TASK BRIEF:
If a line below contains the string "from", copy it out.
::: GIVEN RECORDS
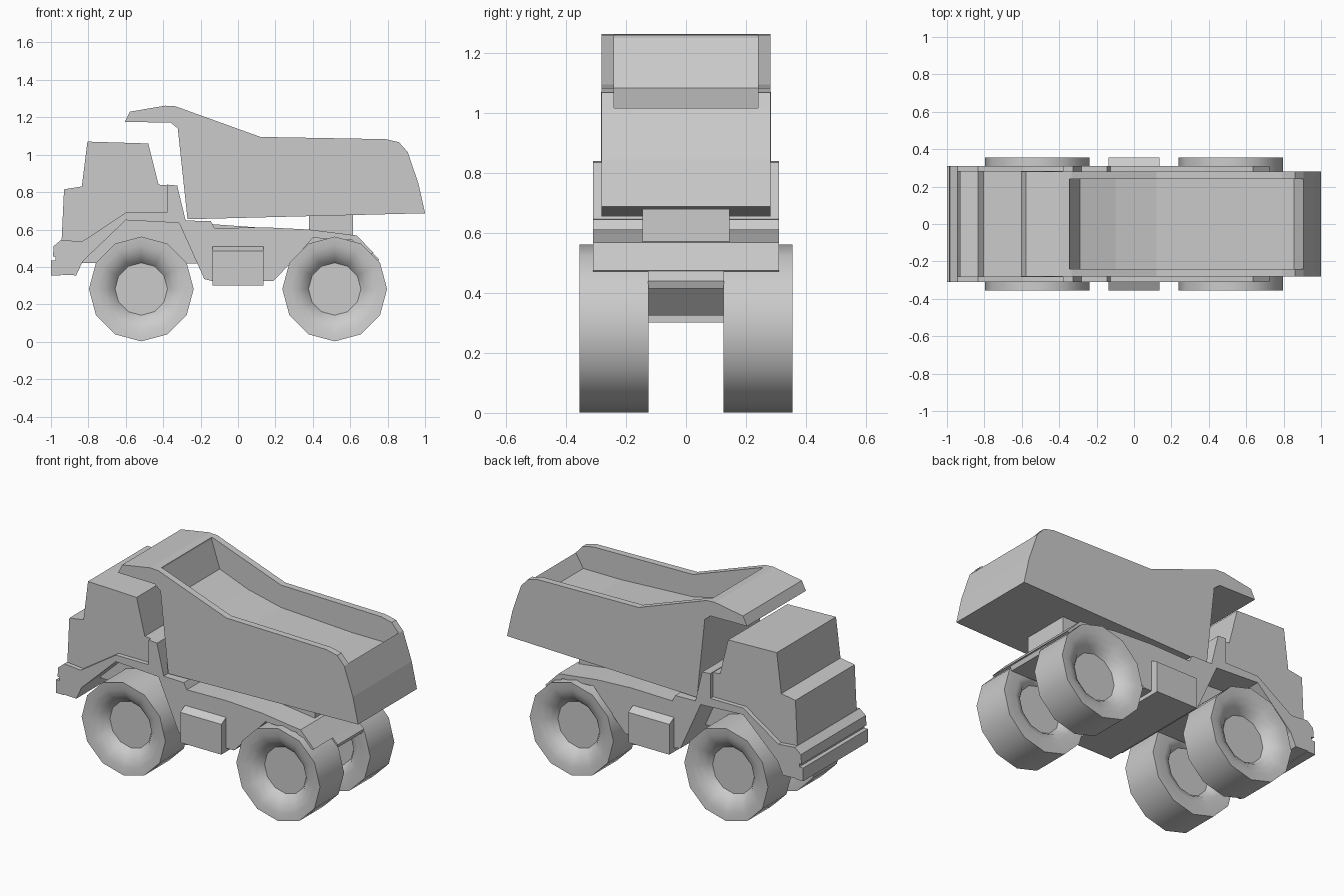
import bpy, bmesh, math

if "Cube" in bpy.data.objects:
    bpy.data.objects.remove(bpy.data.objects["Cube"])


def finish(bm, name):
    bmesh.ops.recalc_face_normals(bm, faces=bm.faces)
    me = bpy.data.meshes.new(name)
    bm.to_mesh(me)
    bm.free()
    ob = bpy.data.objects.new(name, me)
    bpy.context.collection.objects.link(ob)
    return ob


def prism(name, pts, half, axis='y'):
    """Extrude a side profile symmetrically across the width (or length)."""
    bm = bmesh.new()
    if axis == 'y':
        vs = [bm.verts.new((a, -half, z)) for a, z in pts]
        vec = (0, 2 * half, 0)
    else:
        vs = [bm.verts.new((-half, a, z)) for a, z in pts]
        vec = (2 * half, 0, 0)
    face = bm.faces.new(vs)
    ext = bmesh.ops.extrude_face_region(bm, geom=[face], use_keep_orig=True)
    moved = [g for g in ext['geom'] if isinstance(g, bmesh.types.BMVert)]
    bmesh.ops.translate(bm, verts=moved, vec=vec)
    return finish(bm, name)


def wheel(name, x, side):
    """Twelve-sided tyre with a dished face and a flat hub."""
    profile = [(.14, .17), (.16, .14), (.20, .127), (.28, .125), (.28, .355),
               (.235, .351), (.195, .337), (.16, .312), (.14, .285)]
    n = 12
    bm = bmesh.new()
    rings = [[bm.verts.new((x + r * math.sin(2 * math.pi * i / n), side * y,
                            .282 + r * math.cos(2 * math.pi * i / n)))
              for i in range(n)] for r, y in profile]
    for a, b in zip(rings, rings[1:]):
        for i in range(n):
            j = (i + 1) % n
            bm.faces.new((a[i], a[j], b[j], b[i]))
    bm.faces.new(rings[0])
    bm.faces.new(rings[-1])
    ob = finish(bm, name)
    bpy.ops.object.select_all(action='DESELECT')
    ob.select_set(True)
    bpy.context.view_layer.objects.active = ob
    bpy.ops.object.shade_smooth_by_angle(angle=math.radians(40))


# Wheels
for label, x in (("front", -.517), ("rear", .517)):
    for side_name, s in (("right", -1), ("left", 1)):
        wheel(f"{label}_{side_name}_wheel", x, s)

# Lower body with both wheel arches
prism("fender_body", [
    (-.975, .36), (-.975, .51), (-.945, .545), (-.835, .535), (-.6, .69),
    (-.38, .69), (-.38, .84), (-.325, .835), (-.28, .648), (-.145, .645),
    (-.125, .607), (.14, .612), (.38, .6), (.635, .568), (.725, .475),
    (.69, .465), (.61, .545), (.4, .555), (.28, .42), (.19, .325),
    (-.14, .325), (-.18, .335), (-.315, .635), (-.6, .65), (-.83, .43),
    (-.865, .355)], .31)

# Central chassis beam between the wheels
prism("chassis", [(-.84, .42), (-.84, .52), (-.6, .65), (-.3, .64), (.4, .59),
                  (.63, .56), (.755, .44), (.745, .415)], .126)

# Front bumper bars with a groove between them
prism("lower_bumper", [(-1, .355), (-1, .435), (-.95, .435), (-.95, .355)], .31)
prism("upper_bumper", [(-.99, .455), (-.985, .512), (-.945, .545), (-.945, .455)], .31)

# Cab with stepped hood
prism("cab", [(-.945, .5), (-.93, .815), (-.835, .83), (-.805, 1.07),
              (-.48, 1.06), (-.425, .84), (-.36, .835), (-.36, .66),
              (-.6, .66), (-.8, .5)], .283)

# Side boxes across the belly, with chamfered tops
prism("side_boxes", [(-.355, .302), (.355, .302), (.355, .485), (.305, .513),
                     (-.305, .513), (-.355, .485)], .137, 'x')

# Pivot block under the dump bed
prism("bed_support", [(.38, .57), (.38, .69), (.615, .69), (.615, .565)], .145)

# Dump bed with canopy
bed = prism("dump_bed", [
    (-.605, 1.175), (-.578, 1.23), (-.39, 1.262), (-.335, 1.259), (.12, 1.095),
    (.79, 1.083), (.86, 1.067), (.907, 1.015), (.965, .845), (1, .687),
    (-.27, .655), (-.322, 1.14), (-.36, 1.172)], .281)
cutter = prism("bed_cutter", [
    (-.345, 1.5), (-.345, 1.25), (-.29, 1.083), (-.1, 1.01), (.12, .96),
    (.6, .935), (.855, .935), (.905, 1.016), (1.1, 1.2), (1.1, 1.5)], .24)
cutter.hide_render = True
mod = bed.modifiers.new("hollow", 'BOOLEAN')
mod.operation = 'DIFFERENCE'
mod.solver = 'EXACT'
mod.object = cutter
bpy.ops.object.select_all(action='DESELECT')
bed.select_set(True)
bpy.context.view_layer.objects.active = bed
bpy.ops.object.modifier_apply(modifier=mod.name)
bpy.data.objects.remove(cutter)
::::::
::: GIVEN RECORDS
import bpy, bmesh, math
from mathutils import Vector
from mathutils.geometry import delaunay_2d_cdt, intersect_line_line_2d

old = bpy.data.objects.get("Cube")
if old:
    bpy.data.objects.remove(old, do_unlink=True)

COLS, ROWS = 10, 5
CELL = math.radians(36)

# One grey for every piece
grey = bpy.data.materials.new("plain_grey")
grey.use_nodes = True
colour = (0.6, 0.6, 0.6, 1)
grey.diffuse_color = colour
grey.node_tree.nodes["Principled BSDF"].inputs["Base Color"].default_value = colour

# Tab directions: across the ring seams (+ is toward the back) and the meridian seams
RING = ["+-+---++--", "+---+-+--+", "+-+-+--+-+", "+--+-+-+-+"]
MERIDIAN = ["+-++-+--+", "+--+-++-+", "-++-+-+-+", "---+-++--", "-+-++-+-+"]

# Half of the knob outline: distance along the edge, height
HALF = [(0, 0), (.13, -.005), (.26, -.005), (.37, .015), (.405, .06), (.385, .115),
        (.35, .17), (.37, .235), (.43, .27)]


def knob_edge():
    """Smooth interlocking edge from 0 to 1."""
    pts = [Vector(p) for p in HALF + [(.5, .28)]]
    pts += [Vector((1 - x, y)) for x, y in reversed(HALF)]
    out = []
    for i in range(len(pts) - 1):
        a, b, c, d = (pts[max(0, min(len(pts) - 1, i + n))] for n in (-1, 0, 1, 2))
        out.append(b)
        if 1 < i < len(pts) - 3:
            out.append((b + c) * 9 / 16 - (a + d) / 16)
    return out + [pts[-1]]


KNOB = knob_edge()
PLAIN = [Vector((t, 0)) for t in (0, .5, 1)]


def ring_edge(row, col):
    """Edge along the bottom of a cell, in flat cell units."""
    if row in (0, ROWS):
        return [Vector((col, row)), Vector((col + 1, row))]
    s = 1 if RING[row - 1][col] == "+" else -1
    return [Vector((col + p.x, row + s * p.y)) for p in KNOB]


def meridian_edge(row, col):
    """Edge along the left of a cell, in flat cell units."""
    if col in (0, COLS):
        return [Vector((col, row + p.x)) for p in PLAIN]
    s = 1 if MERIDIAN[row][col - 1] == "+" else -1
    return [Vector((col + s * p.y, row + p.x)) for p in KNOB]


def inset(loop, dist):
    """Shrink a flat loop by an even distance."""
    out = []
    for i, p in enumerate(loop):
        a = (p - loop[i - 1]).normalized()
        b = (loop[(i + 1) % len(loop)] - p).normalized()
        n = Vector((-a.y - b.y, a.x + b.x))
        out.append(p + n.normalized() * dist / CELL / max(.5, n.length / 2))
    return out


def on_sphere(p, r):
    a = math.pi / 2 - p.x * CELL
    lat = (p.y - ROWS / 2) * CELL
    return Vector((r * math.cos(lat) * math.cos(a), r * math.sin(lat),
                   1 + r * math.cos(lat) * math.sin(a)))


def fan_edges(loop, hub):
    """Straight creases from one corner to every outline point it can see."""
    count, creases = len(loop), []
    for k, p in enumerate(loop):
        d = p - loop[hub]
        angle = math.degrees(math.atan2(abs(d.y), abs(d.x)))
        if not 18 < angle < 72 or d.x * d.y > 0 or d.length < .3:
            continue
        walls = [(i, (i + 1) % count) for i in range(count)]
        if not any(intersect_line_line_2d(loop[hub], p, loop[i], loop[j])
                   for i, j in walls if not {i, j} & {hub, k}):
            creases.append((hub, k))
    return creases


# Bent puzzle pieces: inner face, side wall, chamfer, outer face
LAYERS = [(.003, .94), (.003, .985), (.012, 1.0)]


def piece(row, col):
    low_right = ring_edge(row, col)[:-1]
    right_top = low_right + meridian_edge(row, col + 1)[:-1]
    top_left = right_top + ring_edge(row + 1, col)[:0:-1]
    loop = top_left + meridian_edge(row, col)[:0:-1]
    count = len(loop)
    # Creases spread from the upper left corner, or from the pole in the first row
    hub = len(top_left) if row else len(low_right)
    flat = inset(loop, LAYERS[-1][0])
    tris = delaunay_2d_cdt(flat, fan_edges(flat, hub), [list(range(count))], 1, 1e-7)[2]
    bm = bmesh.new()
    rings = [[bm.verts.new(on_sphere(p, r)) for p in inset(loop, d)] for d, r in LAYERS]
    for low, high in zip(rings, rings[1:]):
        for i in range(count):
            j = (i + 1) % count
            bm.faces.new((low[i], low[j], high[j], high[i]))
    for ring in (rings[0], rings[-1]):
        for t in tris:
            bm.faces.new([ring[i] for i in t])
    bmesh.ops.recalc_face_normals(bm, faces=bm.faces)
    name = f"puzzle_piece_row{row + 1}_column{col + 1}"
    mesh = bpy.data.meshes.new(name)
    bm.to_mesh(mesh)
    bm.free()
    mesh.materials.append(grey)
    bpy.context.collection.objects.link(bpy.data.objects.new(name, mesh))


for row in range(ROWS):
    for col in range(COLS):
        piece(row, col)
::::::
RESPONSE:
from mathutils import Vector
from mathutils.geometry import delaunay_2d_cdt, intersect_line_line_2d
    """Smooth interlocking edge from 0 to 1."""
    """Straight creases from one corner to every outline point it can see."""
    # Creases spread from the upper left corner, or from the pole in the first row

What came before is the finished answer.